▸ Study material
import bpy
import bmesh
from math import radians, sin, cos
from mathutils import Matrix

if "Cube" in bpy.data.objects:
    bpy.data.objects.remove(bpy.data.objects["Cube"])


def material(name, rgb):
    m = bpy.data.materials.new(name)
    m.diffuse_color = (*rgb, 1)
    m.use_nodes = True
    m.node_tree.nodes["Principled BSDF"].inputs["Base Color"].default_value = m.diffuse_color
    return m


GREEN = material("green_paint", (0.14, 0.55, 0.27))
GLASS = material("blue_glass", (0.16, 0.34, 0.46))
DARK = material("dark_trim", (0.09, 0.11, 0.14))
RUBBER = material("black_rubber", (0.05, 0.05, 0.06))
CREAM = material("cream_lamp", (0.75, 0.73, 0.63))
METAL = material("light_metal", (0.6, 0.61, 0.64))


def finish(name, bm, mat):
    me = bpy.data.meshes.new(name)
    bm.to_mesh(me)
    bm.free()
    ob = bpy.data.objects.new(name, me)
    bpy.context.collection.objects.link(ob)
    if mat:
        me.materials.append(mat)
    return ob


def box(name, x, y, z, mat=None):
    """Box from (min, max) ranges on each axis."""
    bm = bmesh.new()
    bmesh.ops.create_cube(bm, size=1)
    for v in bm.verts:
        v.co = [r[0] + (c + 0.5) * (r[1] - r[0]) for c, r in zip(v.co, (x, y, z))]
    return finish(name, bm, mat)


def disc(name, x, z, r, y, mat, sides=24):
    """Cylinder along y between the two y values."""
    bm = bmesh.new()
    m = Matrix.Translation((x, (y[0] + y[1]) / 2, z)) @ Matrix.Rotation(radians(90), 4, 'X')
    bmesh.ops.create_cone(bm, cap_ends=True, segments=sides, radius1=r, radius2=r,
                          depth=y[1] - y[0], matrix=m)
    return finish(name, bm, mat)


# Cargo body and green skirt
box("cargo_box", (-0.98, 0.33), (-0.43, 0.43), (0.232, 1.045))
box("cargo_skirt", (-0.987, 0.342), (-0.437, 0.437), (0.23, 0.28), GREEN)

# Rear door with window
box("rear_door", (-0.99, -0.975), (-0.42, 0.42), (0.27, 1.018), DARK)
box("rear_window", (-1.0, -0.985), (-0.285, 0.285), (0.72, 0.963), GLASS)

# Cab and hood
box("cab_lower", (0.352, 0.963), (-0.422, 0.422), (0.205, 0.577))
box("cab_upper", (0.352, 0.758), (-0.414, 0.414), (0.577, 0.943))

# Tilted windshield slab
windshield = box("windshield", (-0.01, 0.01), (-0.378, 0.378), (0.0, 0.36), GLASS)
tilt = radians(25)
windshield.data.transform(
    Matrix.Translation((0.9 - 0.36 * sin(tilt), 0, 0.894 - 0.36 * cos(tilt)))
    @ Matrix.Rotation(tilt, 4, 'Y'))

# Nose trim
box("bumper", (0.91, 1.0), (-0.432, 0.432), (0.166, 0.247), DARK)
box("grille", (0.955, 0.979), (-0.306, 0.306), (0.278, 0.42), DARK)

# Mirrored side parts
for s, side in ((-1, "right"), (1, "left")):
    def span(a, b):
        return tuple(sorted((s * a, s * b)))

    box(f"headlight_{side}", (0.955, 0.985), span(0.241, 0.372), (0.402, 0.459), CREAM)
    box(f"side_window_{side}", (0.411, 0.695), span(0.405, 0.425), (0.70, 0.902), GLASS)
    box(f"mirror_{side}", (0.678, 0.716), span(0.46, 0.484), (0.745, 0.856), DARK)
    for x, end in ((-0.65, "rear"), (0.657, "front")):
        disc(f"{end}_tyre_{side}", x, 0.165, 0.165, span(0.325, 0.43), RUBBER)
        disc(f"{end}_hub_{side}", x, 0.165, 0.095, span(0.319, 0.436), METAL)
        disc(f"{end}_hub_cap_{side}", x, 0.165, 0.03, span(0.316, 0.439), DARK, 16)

▸ Brief
May I have the entries returned exactly, with every line in place?

▸ Response for this exercise
import bpy
import bmesh
from math import radians, sin, cos
from mathutils import Matrix

if "Cube" in bpy.data.objects:
    bpy.data.objects.remove(bpy.data.objects["Cube"])


def material(name, rgb):
    m = bpy.data.materials.new(name)
    m.diffuse_color = (*rgb, 1)
    m.use_nodes = True
    m.node_tree.nodes["Principled BSDF"].inputs["Base Color"].default_value = m.diffuse_color
    return m


GREEN = material("green_paint", (0.14, 0.55, 0.27))
GLASS = material("blue_glass", (0.16, 0.34, 0.46))
DARK = material("dark_trim", (0.09, 0.11, 0.14))
RUBBER = material("black_rubber", (0.05, 0.05, 0.06))
CREAM = material("cream_lamp", (0.75, 0.73, 0.63))
METAL = material("light_metal", (0.6, 0.61, 0.64))


def finish(name, bm, mat):
    me = bpy.data.meshes.new(name)
    bm.to_mesh(me)
    bm.free()
    ob = bpy.data.objects.new(name, me)
    bpy.context.collection.objects.link(ob)
    if mat:
        me.materials.append(mat)
    return ob


def box(name, x, y, z, mat=None):
    """Box from (min, max) ranges on each axis."""
    bm = bmesh.new()
    bmesh.ops.create_cube(bm, size=1)
    for v in bm.verts:
        v.co = [r[0] + (c + 0.5) * (r[1] - r[0]) for c, r in zip(v.co, (x, y, z))]
    return finish(name, bm, mat)


def disc(name, x, z, r, y, mat, sides=24):
    """Cylinder along y between the two y values."""
    bm = bmesh.new()
    m = Matrix.Translation((x, (y[0] + y[1]) / 2, z)) @ Matrix.Rotation(radians(90), 4, 'X')
    bmesh.ops.create_cone(bm, cap_ends=True, segments=sides, radius1=r, radius2=r,
                          depth=y[1] - y[0], matrix=m)
    return finish(name, bm, mat)


# Cargo body and green skirt
box("cargo_box", (-0.98, 0.33), (-0.43, 0.43), (0.232, 1.045))
box("cargo_skirt", (-0.987, 0.342), (-0.437, 0.437), (0.23, 0.28), GREEN)

# Rear door with window
box("rear_door", (-0.99, -0.975), (-0.42, 0.42), (0.27, 1.018), DARK)
box("rear_window", (-1.0, -0.985), (-0.285, 0.285), (0.72, 0.963), GLASS)

# Cab and hood
box("cab_lower", (0.352, 0.963), (-0.422, 0.422), (0.205, 0.577))
box("cab_upper", (0.352, 0.758), (-0.414, 0.414), (0.577, 0.943))

# Tilted windshield slab
windshield = box("windshield", (-0.01, 0.01), (-0.378, 0.378), (0.0, 0.36), GLASS)
tilt = radians(25)
windshield.data.transform(
    Matrix.Translation((0.9 - 0.36 * sin(tilt), 0, 0.894 - 0.36 * cos(tilt)))
    @ Matrix.Rotation(tilt, 4, 'Y'))

# Nose trim
box("bumper", (0.91, 1.0), (-0.432, 0.432), (0.166, 0.247), DARK)
box("grille", (0.955, 0.979), (-0.306, 0.306), (0.278, 0.42), DARK)

# Mirrored side parts
for s, side in ((-1, "right"), (1, "left")):
    def span(a, b):
        return tuple(sorted((s * a, s * b)))

    box(f"headlight_{side}", (0.955, 0.985), span(0.241, 0.372), (0.402, 0.459), CREAM)
    box(f"side_window_{side}", (0.411, 0.695), span(0.405, 0.425), (0.70, 0.902), GLASS)
    box(f"mirror_{side}", (0.678, 0.716), span(0.46, 0.484), (0.745, 0.856), DARK)
    for x, end in ((-0.65, "rear"), (0.657, "front")):
        disc(f"{end}_tyre_{side}", x, 0.165, 0.165, span(0.325, 0.43), RUBBER)
        disc(f"{end}_hub_{side}", x, 0.165, 0.095, span(0.319, 0.436), METAL)
        disc(f"{end}_hub_cap_{side}", x, 0.165, 0.03, span(0.316, 0.439), DARK, 16)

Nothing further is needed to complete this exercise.